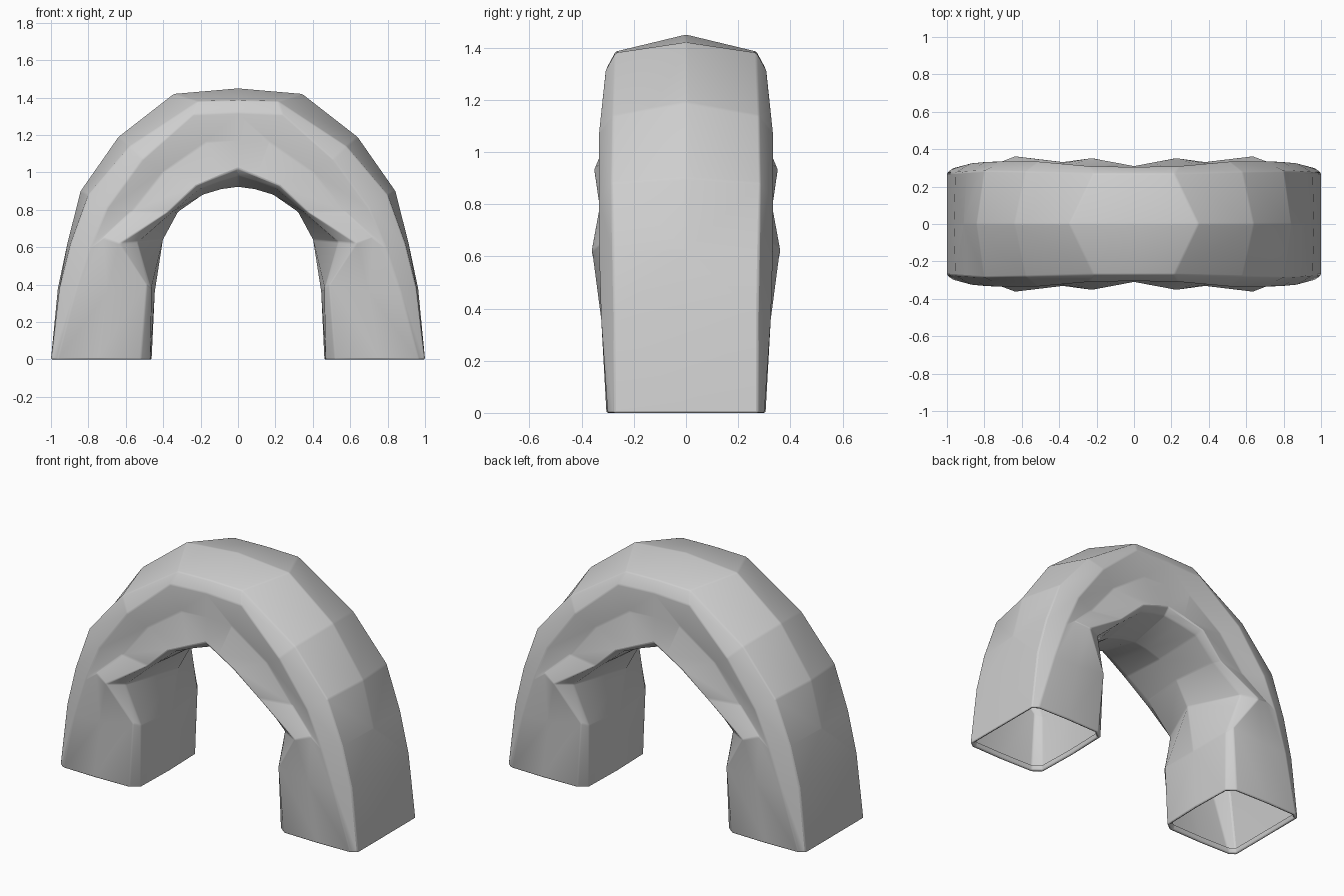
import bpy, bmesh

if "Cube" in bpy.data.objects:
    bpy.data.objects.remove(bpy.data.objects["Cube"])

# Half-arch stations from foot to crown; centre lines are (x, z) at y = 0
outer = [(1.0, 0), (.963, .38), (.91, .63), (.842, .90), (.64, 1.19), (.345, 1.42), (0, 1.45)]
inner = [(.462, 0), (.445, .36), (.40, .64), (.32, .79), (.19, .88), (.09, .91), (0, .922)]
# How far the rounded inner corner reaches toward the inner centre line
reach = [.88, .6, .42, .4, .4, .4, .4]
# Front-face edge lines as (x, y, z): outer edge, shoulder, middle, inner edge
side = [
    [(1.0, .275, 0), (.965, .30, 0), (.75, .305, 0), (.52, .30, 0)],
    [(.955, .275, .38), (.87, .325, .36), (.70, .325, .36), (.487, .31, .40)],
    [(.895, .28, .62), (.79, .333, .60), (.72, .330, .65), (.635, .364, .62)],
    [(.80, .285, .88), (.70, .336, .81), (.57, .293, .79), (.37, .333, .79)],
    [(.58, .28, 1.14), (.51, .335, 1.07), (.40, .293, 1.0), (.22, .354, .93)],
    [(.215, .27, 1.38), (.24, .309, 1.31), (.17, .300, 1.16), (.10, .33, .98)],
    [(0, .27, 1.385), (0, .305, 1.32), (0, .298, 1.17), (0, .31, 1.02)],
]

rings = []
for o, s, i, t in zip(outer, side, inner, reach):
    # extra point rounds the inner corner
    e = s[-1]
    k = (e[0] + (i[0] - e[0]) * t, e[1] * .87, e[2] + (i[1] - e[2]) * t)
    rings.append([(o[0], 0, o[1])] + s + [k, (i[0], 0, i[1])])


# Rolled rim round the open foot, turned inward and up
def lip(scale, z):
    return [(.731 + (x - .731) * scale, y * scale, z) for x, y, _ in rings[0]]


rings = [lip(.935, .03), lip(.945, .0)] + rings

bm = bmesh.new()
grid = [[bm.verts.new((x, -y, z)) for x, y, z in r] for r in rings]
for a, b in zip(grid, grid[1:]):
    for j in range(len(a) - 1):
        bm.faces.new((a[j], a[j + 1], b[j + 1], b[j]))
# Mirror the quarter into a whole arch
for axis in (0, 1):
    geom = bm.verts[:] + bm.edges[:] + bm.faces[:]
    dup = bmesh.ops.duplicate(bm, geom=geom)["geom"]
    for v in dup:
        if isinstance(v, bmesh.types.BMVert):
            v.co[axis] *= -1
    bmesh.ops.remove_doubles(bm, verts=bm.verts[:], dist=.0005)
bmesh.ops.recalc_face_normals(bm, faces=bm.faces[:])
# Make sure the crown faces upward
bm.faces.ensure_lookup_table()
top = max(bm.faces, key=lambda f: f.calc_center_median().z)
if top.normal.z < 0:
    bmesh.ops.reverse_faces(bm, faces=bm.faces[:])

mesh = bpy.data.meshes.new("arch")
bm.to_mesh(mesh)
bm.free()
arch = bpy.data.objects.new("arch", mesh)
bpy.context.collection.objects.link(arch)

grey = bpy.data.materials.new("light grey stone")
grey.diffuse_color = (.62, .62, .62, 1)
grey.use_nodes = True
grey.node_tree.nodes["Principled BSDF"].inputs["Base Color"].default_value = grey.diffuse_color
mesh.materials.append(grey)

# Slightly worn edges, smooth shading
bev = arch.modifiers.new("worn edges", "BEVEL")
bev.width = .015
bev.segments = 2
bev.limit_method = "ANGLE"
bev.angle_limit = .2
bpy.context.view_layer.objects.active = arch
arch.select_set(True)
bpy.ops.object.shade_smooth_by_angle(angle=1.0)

*Directions*. Everything from the line that contains "bm.to_mesh(mesh)" through the end of the records must be duplicated exactly, and nothing outside that range.

*Answer to the problem*.
bm.to_mesh(mesh)
bm.free()
arch = bpy.data.objects.new("arch", mesh)
bpy.context.collection.objects.link(arch)

grey = bpy.data.materials.new("light grey stone")
grey.diffuse_color = (.62, .62, .62, 1)
grey.use_nodes = True
grey.node_tree.nodes["Principled BSDF"].inputs["Base Color"].default_value = grey.diffuse_color
mesh.materials.append(grey)

# Slightly worn edges, smooth shading
bev = arch.modifiers.new("worn edges", "BEVEL")
bev.width = .015
bev.segments = 2
bev.limit_method = "ANGLE"
bev.angle_limit = .2
bpy.context.view_layer.objects.active = arch
arch.select_set(True)
bpy.ops.object.shade_smooth_by_angle(angle=1.0)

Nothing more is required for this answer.